What you will do.
State only how many lines below include the word "return".

(Saved entries)
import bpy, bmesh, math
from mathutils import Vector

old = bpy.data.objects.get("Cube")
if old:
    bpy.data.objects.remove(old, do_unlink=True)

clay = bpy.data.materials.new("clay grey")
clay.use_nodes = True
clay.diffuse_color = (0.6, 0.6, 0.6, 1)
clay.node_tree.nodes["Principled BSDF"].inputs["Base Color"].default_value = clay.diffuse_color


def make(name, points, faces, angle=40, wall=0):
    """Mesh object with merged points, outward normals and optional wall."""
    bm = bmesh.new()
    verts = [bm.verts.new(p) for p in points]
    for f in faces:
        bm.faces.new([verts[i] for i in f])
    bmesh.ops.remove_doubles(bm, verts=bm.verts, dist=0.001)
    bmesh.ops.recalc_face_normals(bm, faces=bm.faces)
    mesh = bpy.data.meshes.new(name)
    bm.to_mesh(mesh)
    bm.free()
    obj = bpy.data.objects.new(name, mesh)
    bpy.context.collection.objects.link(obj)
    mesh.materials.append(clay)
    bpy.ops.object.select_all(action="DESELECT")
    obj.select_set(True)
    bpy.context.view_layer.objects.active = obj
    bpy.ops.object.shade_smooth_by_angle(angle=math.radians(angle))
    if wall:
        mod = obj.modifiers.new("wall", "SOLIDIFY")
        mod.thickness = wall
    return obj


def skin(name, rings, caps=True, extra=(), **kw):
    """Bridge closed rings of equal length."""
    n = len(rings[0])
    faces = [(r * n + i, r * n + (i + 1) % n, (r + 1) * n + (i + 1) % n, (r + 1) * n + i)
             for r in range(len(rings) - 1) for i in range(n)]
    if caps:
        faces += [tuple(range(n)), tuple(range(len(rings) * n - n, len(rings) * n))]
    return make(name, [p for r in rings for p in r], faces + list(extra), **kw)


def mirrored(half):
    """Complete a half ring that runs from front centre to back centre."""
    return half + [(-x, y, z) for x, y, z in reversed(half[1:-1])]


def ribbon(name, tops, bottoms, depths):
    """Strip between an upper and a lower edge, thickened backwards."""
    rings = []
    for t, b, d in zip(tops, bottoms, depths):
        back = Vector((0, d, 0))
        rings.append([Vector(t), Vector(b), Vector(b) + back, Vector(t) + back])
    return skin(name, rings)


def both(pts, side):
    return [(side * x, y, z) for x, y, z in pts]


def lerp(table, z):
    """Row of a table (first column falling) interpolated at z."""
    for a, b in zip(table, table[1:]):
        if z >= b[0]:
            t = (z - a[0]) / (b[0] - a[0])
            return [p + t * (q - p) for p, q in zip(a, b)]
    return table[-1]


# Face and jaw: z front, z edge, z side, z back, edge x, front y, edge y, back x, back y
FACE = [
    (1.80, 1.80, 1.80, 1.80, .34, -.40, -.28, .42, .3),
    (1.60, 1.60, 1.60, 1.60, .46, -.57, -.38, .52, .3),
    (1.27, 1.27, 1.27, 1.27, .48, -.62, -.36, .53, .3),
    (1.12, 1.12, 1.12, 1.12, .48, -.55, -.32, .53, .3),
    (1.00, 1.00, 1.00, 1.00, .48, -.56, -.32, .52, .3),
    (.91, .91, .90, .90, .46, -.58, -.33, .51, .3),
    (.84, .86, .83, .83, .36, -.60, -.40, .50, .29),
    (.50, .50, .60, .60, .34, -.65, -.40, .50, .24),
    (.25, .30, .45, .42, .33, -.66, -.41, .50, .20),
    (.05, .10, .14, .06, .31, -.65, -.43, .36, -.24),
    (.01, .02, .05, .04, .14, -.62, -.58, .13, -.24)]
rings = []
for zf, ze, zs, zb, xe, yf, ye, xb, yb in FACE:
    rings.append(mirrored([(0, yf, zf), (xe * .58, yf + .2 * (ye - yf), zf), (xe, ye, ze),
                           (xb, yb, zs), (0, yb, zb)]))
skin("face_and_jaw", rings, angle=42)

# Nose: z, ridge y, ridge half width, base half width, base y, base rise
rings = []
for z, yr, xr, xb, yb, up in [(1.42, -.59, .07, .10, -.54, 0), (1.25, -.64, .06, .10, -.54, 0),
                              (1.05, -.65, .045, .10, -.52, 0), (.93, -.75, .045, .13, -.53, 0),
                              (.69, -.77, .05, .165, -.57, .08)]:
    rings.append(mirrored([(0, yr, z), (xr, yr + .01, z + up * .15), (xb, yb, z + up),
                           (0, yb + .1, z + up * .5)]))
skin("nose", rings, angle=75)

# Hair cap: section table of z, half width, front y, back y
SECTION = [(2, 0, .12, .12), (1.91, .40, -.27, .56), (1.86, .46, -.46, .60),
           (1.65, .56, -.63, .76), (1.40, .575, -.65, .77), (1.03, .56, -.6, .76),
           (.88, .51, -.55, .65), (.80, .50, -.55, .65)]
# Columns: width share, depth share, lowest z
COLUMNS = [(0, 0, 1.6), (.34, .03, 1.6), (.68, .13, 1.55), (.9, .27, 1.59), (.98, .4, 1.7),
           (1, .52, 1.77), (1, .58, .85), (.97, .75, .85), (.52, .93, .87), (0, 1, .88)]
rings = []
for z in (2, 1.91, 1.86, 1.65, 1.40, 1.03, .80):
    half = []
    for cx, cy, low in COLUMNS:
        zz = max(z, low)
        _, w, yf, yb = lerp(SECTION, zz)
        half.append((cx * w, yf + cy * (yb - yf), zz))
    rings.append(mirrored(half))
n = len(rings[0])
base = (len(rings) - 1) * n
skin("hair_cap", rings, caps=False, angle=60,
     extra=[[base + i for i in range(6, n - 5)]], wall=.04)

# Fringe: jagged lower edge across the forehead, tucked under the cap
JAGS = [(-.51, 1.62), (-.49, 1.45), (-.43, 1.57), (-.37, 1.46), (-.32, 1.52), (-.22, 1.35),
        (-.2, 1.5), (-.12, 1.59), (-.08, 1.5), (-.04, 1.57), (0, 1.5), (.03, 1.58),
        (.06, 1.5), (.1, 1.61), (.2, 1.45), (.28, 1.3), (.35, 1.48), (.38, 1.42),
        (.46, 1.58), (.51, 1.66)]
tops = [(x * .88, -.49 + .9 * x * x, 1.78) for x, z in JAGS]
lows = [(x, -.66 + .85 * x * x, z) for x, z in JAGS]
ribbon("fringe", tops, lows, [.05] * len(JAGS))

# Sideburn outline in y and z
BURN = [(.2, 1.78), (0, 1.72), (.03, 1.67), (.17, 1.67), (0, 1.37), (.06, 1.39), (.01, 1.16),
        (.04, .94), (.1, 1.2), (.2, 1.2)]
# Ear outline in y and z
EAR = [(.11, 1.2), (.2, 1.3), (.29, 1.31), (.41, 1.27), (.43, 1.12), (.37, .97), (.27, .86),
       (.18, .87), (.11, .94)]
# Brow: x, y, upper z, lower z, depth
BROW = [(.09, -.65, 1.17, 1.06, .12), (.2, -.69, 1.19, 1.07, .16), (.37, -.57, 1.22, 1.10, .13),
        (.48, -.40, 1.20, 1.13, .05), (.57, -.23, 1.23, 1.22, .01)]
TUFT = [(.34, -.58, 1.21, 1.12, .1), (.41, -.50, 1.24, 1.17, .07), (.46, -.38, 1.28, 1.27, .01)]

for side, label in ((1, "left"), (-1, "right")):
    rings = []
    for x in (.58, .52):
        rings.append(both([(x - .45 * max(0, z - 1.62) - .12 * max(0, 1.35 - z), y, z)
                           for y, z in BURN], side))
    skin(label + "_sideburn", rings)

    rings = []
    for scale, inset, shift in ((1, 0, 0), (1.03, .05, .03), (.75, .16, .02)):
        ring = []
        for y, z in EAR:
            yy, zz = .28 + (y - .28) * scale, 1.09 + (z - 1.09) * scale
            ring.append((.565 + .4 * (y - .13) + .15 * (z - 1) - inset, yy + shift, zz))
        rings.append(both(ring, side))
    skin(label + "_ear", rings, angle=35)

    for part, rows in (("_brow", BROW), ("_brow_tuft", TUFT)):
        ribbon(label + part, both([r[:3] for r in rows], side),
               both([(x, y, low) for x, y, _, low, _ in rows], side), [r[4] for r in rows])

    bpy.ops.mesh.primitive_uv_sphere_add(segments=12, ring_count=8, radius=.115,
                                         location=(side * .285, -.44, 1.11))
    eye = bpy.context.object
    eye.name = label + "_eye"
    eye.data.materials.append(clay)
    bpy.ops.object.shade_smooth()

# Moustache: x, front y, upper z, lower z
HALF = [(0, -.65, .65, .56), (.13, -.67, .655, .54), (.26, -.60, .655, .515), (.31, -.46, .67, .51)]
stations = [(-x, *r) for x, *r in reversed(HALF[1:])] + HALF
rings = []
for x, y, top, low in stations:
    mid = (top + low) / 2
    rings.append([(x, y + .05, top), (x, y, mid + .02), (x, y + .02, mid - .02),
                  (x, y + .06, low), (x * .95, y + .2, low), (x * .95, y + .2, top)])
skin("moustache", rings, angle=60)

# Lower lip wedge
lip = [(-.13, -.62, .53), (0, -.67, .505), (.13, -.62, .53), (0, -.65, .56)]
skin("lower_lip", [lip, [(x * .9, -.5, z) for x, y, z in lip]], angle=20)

The completed task.
7